• The perpendicular distance between the two forces is called the couple arm.
• The two forces cannot produce translational motion as their resultant sum is zero. However, each force has the turning effect on the bar in the same direction, so the two forces together form a couple which rotates the bar about the point O.
Equilibrium of Bodies
• When several forces acting on a body produce no change in its state of rest or of motion, the body is said to be in equilibrium.
• When a body remains in the state of rest under the influence of the applied forces, the body is in static equilibrium.
• When a body remains in the same state of motion under the influence of the applied forces, the body is said to be in dynamic equilibrium.
Conditions for Equilibrium
1. The resultant of all the forces acting on the body should be equal to zero.
2. The resultant moment of all the forces acting on the body about the point of rotation should be zero, i.e. the sum of the anticlockwise moments about the axis of rotation must be equal to the sum of the clockwise moments about the same axis.
Principle of Moments
• If the algebraic sum of moments of all the forces acting on the body about the axis of rotation is zero, then the body is in equilibrium. This is called the principle of moments.
Sum of anticlockwise moments = Sum of clockwise moments
Centre of Gravity
• The force with which the Earth attracts every particle towards its centre is known as the force of ravity. It is also known as the weight of the particle.
• A body can be made up of several particles, each of weight ‘w’. As the size of the body is quite small in comparison to the size of the Earth, the pull of gravity w acting on these particles can be regarded as parallel to each other.
• The magnitude of a single force is equal to the sum of all these parallel forces.
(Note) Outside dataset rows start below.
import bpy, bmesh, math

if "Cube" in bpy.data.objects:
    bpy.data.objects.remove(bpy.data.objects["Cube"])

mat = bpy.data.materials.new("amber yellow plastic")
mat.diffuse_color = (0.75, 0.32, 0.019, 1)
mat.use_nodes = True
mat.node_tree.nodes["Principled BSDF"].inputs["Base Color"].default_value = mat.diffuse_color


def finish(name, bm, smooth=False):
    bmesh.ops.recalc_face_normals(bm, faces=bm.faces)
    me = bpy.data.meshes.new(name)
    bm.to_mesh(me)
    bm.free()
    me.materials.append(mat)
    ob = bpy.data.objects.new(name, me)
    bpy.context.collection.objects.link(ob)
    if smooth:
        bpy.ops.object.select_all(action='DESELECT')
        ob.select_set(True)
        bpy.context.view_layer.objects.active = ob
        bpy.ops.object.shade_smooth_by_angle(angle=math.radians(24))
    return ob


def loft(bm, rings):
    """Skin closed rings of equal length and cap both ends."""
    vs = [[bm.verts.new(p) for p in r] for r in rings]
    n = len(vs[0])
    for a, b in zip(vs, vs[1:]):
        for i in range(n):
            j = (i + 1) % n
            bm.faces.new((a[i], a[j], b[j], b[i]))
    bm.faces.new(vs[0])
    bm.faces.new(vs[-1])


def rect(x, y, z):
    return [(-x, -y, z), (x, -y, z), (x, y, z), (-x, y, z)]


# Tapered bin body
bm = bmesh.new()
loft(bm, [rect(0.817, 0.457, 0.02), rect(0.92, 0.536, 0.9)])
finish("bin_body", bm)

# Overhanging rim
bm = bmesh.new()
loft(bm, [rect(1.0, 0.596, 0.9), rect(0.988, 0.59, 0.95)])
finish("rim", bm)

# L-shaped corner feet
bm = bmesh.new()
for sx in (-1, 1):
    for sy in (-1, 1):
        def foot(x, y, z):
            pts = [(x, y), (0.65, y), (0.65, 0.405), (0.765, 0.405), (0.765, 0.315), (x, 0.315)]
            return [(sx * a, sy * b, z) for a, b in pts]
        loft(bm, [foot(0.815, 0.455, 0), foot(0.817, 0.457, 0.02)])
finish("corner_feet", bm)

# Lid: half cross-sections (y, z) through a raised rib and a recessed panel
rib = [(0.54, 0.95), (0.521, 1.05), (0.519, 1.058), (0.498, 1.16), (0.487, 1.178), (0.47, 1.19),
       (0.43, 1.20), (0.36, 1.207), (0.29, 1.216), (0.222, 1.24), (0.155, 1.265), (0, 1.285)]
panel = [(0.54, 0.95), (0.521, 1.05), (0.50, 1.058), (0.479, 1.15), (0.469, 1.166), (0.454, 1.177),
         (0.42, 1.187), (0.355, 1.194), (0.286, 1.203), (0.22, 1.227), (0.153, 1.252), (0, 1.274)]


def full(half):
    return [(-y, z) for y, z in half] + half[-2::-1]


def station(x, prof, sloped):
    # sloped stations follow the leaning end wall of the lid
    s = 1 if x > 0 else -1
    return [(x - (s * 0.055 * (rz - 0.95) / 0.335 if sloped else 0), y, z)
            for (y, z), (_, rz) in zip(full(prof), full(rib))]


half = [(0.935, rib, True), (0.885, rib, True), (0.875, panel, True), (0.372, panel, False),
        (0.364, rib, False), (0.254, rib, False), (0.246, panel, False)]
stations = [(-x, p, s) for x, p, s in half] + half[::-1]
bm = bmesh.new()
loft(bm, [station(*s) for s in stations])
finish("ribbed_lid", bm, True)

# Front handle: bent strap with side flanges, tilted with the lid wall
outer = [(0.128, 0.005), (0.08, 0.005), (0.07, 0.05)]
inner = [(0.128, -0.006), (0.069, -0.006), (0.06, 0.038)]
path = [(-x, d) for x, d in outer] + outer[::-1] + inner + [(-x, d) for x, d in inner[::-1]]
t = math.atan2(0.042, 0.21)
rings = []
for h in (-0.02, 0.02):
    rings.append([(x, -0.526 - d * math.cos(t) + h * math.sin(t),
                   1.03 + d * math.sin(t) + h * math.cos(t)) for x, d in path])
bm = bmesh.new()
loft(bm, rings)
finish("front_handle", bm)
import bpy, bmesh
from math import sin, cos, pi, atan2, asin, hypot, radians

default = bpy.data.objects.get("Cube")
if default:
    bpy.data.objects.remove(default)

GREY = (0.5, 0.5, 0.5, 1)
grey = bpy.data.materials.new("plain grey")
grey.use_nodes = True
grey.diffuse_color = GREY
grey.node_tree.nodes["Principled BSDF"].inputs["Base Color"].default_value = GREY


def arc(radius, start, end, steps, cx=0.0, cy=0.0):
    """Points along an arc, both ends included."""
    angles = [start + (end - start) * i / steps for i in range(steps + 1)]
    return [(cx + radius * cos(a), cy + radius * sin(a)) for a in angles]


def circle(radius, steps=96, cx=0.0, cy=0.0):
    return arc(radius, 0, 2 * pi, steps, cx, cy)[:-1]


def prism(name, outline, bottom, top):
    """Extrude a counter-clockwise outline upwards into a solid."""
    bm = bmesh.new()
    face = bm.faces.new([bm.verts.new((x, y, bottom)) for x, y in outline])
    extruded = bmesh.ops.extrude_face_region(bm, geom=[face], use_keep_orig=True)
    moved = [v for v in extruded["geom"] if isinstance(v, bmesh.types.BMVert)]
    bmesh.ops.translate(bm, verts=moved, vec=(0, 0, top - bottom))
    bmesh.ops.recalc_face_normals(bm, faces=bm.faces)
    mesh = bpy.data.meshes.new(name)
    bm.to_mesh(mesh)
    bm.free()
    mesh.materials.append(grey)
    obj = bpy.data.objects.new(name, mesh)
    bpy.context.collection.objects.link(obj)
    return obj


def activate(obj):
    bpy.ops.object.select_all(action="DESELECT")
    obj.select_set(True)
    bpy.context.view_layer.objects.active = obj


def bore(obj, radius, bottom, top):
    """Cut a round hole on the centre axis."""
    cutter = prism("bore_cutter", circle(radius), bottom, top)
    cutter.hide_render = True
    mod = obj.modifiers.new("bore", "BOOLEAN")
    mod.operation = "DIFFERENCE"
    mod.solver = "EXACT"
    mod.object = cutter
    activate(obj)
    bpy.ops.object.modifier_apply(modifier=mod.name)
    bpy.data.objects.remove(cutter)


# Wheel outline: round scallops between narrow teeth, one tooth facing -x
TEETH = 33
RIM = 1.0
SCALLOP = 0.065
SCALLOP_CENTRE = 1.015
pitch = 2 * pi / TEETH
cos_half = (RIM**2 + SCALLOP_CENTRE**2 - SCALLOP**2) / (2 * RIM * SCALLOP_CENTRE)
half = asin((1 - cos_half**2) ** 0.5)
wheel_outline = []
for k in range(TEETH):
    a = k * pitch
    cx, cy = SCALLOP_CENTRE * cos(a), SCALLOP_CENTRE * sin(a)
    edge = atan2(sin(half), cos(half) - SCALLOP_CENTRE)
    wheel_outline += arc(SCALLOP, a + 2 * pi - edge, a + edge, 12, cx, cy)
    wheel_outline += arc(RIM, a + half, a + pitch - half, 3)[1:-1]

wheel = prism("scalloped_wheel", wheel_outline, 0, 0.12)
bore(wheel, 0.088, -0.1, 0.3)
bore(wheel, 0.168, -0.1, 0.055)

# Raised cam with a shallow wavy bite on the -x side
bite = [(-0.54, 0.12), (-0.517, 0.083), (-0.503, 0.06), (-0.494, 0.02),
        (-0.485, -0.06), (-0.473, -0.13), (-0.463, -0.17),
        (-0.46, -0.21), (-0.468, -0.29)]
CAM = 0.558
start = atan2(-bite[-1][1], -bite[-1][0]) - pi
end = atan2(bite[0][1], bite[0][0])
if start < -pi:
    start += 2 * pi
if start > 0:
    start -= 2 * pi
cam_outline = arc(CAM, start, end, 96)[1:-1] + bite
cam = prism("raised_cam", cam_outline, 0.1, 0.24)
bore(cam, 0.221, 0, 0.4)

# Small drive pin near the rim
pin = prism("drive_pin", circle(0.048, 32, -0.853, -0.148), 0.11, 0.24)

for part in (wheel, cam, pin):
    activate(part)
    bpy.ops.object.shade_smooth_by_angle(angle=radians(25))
• Weight W is considered to act at a point G such that the algebraic sum of moments due to weight w of each particle about the point G is zero. The point G is called the centre of gravity of the body.
• Centre of gravity (CG) of a body is the point about which the algebraic sum of moments of weights of all the particles constituting the body is zero. The entire weight of the body can be considered to act at this point.
• It is not necessary that the centre of gravity always lies within the material of the body.
Centre of Gravity and balance point
• When a body is freely suspended from a point, it comes to rest (or in balance) in such a position that its centre of gravity lies vertically below the point of suspension.
• It is possible because the algebraic sum of moments of the weights of all the particles about the point of suspension is zero.
Uniform Circular Motion
• When an object moves in a circle, its motion is called circular motion.
• When an object moves along a circular path, its direction of motion as well as speed changes continuously.
• Thus, the motion is said to be accelerated motion because the speed (or velocity) keeps changing.
• When the body moves in a circle with uniform speed, its motion is known as uniform circular motion.
Centripetal and Centrifugal Force
• The force needed to make an object travel in a circular path is known as centripetal force.
• This force is always directed towards the centre of the circle at each point of its path. Hence, for a body moving uniformly in a circular path, there must be a force to provide the centripetal force required for circular motion.
• In an atom, an electron moves around the nucleus in a circular path for which the centripetal force is obtained from the electrostatic force of attraction on the electron by the nucleus.
• A planet moves around the Sun in a nearly circular path for which the gravitational force of attraction on the planet by the Sun provides the necessary centripetal force.
• The force acting on a body away from the centre of the circular path is called the centrifugal force.
• It is not a real force. However, it is considered to describe a certain motion and is called fictitious force or virtual force.
• Its magnitude is the same as centripetal force. It is however not a reaction force of centripetal force, because both the forces act on the same body performing circular motion.
• A bucket filled with water is swirled around. The water does not spill out of it because of the centrifugal force acting on it away from the centre.